Biologists have been surprised in recent years about how many big Atlantic sturgeon they are finding around the Chesapeake Bay. But rather than celebrating, they have become increasingly alarmed about what they are not seeing: a new generation of young sturgeon.
While finding more adults is certainly good news, biologists say they have seen little evidence those sturgeon have successfully produced significant numbers of offspring in recent years that would be critical if the endangered species is to make a comeback in the Chesapeake.
“To get any kind of recovery, the best thing you can do is to increase that first year of survival,” said Dave Secor, a fisheries biologist with the University of Maryland Center for Environmental Science. If young fish survive, he said, “you can actually realize very rapid recovery, even for a species like sturgeon.”
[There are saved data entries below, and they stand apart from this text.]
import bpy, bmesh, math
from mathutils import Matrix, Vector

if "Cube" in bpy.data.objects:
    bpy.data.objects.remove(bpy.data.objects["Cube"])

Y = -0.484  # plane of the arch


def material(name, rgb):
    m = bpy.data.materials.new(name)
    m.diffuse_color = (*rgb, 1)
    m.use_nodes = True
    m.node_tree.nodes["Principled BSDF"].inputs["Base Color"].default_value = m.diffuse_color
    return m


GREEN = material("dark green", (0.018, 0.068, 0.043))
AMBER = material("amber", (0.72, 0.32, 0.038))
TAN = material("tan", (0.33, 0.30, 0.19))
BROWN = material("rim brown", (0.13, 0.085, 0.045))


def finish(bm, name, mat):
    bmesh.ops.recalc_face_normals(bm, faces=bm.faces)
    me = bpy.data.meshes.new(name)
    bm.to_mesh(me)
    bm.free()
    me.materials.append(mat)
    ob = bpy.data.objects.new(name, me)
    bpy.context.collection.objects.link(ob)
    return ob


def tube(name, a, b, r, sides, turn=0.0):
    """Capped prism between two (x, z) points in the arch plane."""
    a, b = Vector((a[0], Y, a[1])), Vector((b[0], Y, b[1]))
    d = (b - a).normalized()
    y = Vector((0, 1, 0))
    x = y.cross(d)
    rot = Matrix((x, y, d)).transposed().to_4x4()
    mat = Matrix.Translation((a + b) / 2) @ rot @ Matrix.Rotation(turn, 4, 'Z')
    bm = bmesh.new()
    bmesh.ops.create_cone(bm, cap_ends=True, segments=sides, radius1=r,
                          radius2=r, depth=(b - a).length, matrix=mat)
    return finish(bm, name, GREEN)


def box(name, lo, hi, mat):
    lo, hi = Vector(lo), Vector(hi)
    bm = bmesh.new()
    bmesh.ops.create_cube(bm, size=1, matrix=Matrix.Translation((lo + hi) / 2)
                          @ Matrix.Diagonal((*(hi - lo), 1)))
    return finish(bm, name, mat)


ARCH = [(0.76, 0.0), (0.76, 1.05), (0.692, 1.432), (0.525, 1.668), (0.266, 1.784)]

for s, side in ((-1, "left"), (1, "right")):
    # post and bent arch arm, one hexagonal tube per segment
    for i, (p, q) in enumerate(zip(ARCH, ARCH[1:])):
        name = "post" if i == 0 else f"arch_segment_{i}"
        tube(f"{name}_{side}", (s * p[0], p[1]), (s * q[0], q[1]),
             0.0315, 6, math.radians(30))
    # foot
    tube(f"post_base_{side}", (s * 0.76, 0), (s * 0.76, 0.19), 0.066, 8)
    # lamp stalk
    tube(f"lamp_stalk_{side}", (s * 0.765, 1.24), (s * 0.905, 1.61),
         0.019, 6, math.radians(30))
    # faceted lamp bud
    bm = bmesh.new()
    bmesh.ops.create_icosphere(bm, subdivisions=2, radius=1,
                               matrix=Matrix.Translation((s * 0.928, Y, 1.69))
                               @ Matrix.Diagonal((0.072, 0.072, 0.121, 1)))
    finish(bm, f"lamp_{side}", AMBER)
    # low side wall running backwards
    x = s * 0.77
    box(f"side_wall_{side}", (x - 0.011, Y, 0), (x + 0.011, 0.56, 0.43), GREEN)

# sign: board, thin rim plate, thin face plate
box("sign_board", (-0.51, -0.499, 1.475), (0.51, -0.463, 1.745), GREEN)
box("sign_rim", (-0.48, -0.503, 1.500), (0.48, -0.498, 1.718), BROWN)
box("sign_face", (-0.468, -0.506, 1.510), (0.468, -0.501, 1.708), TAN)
That’s something that biologists working with sturgeon around the Bay say they haven’t seen, perhaps for a decade or more. Many blame the absence of young sturgeon on a rampant population of introduced blue catfish, which they say could be consuming eggs and newly hatched fry, or outcompeting them for habitat.